(SUPPLIED RECORDS Opens)

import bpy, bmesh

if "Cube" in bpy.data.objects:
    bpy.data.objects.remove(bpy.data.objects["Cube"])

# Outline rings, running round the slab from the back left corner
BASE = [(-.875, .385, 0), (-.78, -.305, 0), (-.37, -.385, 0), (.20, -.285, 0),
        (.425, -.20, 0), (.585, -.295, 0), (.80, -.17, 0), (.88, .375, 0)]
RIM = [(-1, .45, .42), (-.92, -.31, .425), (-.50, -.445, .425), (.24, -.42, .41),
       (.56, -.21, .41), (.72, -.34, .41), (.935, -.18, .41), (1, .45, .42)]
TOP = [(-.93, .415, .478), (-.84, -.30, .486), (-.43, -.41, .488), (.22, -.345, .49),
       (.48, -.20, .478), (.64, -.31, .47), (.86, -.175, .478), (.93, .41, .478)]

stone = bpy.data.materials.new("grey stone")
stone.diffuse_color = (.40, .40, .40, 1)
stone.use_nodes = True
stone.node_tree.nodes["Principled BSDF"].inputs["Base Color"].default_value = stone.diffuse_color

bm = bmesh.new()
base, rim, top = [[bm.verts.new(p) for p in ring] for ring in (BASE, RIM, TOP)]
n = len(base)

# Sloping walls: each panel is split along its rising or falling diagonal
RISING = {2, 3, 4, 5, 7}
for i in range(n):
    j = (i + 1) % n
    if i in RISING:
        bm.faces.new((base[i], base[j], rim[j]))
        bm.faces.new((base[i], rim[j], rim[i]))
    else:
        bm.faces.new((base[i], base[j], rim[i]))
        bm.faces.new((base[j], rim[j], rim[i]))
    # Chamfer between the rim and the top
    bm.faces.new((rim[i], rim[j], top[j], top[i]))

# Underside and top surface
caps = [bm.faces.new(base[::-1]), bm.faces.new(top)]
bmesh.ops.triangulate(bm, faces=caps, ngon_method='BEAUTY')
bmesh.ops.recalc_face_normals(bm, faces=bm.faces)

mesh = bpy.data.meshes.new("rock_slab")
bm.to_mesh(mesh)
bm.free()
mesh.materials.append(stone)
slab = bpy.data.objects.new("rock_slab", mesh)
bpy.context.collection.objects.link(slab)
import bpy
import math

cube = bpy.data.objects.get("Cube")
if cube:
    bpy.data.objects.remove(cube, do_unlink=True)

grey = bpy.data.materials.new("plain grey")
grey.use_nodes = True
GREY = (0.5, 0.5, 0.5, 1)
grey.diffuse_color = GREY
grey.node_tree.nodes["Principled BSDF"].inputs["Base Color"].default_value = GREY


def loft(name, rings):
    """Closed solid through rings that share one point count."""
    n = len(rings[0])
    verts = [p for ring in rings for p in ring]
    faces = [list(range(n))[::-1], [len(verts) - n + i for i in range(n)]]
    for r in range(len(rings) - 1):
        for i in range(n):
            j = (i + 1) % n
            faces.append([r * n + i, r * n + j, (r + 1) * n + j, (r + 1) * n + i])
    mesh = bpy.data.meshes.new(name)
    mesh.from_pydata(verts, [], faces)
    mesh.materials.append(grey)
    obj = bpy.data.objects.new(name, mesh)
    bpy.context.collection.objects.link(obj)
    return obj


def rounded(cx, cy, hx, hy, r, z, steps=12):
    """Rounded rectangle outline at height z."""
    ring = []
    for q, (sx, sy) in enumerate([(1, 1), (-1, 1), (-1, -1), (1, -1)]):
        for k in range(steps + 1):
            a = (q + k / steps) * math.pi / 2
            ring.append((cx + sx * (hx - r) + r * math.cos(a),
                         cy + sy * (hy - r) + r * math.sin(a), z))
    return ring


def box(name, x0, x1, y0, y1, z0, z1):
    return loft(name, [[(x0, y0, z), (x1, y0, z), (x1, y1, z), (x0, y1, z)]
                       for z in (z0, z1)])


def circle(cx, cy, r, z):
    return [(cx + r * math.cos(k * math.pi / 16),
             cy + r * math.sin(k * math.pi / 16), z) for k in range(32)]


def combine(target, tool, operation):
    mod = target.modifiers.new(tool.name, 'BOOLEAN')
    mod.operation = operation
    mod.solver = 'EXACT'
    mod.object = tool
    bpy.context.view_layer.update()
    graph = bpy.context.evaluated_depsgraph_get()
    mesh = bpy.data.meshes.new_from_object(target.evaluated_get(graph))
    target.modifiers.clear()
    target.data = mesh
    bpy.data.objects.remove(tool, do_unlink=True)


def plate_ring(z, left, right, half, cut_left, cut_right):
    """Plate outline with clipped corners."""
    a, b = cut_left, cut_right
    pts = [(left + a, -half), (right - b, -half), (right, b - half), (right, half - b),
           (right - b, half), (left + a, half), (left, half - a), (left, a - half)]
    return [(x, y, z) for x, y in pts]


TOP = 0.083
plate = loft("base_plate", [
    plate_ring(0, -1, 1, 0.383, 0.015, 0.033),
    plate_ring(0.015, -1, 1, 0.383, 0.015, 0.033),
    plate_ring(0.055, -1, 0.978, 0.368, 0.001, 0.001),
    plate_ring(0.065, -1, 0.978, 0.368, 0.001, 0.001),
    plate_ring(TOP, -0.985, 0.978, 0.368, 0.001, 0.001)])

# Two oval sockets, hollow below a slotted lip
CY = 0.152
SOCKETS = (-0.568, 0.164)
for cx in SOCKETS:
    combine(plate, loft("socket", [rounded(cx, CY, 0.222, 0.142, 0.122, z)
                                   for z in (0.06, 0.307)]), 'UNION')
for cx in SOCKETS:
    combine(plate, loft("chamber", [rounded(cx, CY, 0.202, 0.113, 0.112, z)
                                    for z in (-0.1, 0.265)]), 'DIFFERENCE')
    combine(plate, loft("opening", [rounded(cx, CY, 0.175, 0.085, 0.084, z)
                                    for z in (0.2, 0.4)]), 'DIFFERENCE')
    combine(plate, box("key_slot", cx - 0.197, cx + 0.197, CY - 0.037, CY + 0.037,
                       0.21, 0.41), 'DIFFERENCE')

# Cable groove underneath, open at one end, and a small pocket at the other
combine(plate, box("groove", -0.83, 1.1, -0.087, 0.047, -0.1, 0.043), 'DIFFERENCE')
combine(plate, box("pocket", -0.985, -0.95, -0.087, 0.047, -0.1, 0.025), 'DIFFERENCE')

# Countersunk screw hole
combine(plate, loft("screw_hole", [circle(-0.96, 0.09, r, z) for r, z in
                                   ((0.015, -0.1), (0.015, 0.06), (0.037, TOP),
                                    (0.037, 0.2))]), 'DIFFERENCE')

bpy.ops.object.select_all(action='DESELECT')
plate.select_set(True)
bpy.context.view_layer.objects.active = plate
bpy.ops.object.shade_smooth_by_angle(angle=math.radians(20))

(SUPPLIED RECORDS Closes)

▸ TASK TO CARRY OUT: Give the entries again exactly, every one.

▸ OUTPUT BELOW:
import bpy, bmesh

if "Cube" in bpy.data.objects:
    bpy.data.objects.remove(bpy.data.objects["Cube"])

# Outline rings, running round the slab from the back left corner
BASE = [(-.875, .385, 0), (-.78, -.305, 0), (-.37, -.385, 0), (.20, -.285, 0),
        (.425, -.20, 0), (.585, -.295, 0), (.80, -.17, 0), (.88, .375, 0)]
RIM = [(-1, .45, .42), (-.92, -.31, .425), (-.50, -.445, .425), (.24, -.42, .41),
       (.56, -.21, .41), (.72, -.34, .41), (.935, -.18, .41), (1, .45, .42)]
TOP = [(-.93, .415, .478), (-.84, -.30, .486), (-.43, -.41, .488), (.22, -.345, .49),
       (.48, -.20, .478), (.64, -.31, .47), (.86, -.175, .478), (.93, .41, .478)]

stone = bpy.data.materials.new("grey stone")
stone.diffuse_color = (.40, .40, .40, 1)
stone.use_nodes = True
stone.node_tree.nodes["Principled BSDF"].inputs["Base Color"].default_value = stone.diffuse_color

bm = bmesh.new()
base, rim, top = [[bm.verts.new(p) for p in ring] for ring in (BASE, RIM, TOP)]
n = len(base)

# Sloping walls: each panel is split along its rising or falling diagonal
RISING = {2, 3, 4, 5, 7}
for i in range(n):
    j = (i + 1) % n
    if i in RISING:
        bm.faces.new((base[i], base[j], rim[j]))
        bm.faces.new((base[i], rim[j], rim[i]))
    else:
        bm.faces.new((base[i], base[j], rim[i]))
        bm.faces.new((base[j], rim[j], rim[i]))
    # Chamfer between the rim and the top
    bm.faces.new((rim[i], rim[j], top[j], top[i]))

# Underside and top surface
caps = [bm.faces.new(base[::-1]), bm.faces.new(top)]
bmesh.ops.triangulate(bm, faces=caps, ngon_method='BEAUTY')
bmesh.ops.recalc_face_normals(bm, faces=bm.faces)

mesh = bpy.data.meshes.new("rock_slab")
bm.to_mesh(mesh)
bm.free()
mesh.materials.append(stone)
slab = bpy.data.objects.new("rock_slab", mesh)
bpy.context.collection.objects.link(slab)
import bpy
import math

cube = bpy.data.objects.get("Cube")
if cube:
    bpy.data.objects.remove(cube, do_unlink=True)

grey = bpy.data.materials.new("plain grey")
grey.use_nodes = True
GREY = (0.5, 0.5, 0.5, 1)
grey.diffuse_color = GREY
grey.node_tree.nodes["Principled BSDF"].inputs["Base Color"].default_value = GREY


def loft(name, rings):
    """Closed solid through rings that share one point count."""
    n = len(rings[0])
    verts = [p for ring in rings for p in ring]
    faces = [list(range(n))[::-1], [len(verts) - n + i for i in range(n)]]
    for r in range(len(rings) - 1):
        for i in range(n):
            j = (i + 1) % n
            faces.append([r * n + i, r * n + j, (r + 1) * n + j, (r + 1) * n + i])
    mesh = bpy.data.meshes.new(name)
    mesh.from_pydata(verts, [], faces)
    mesh.materials.append(grey)
    obj = bpy.data.objects.new(name, mesh)
    bpy.context.collection.objects.link(obj)
    return obj


def rounded(cx, cy, hx, hy, r, z, steps=12):
    """Rounded rectangle outline at height z."""
    ring = []
    for q, (sx, sy) in enumerate([(1, 1), (-1, 1), (-1, -1), (1, -1)]):
        for k in range(steps + 1):
            a = (q + k / steps) * math.pi / 2
            ring.append((cx + sx * (hx - r) + r * math.cos(a),
                         cy + sy * (hy - r) + r * math.sin(a), z))
    return ring


def box(name, x0, x1, y0, y1, z0, z1):
    return loft(name, [[(x0, y0, z), (x1, y0, z), (x1, y1, z), (x0, y1, z)]
                       for z in (z0, z1)])


def circle(cx, cy, r, z):
    return [(cx + r * math.cos(k * math.pi / 16),
             cy + r * math.sin(k * math.pi / 16), z) for k in range(32)]


def combine(target, tool, operation):
    mod = target.modifiers.new(tool.name, 'BOOLEAN')
    mod.operation = operation
    mod.solver = 'EXACT'
    mod.object = tool
    bpy.context.view_layer.update()
    graph = bpy.context.evaluated_depsgraph_get()
    mesh = bpy.data.meshes.new_from_object(target.evaluated_get(graph))
    target.modifiers.clear()
    target.data = mesh
    bpy.data.objects.remove(tool, do_unlink=True)


def plate_ring(z, left, right, half, cut_left, cut_right):
    """Plate outline with clipped corners."""
    a, b = cut_left, cut_right
    pts = [(left + a, -half), (right - b, -half), (right, b - half), (right, half - b),
           (right - b, half), (left + a, half), (left, half - a), (left, a - half)]
    return [(x, y, z) for x, y in pts]


TOP = 0.083
plate = loft("base_plate", [
    plate_ring(0, -1, 1, 0.383, 0.015, 0.033),
    plate_ring(0.015, -1, 1, 0.383, 0.015, 0.033),
    plate_ring(0.055, -1, 0.978, 0.368, 0.001, 0.001),
    plate_ring(0.065, -1, 0.978, 0.368, 0.001, 0.001),
    plate_ring(TOP, -0.985, 0.978, 0.368, 0.001, 0.001)])

# Two oval sockets, hollow below a slotted lip
CY = 0.152
SOCKETS = (-0.568, 0.164)
for cx in SOCKETS:
    combine(plate, loft("socket", [rounded(cx, CY, 0.222, 0.142, 0.122, z)
                                   for z in (0.06, 0.307)]), 'UNION')
for cx in SOCKETS:
    combine(plate, loft("chamber", [rounded(cx, CY, 0.202, 0.113, 0.112, z)
                                    for z in (-0.1, 0.265)]), 'DIFFERENCE')
    combine(plate, loft("opening", [rounded(cx, CY, 0.175, 0.085, 0.084, z)
                                    for z in (0.2, 0.4)]), 'DIFFERENCE')
    combine(plate, box("key_slot", cx - 0.197, cx + 0.197, CY - 0.037, CY + 0.037,
                       0.21, 0.41), 'DIFFERENCE')

# Cable groove underneath, open at one end, and a small pocket at the other
combine(plate, box("groove", -0.83, 1.1, -0.087, 0.047, -0.1, 0.043), 'DIFFERENCE')
combine(plate, box("pocket", -0.985, -0.95, -0.087, 0.047, -0.1, 0.025), 'DIFFERENCE')

# Countersunk screw hole
combine(plate, loft("screw_hole", [circle(-0.96, 0.09, r, z) for r, z in
                                   ((0.015, -0.1), (0.015, 0.06), (0.037, TOP),
                                    (0.037, 0.2))]), 'DIFFERENCE')

bpy.ops.object.select_all(action='DESELECT')
plate.select_set(True)
bpy.context.view_layer.objects.active = plate
bpy.ops.object.shade_smooth_by_angle(angle=math.radians(20))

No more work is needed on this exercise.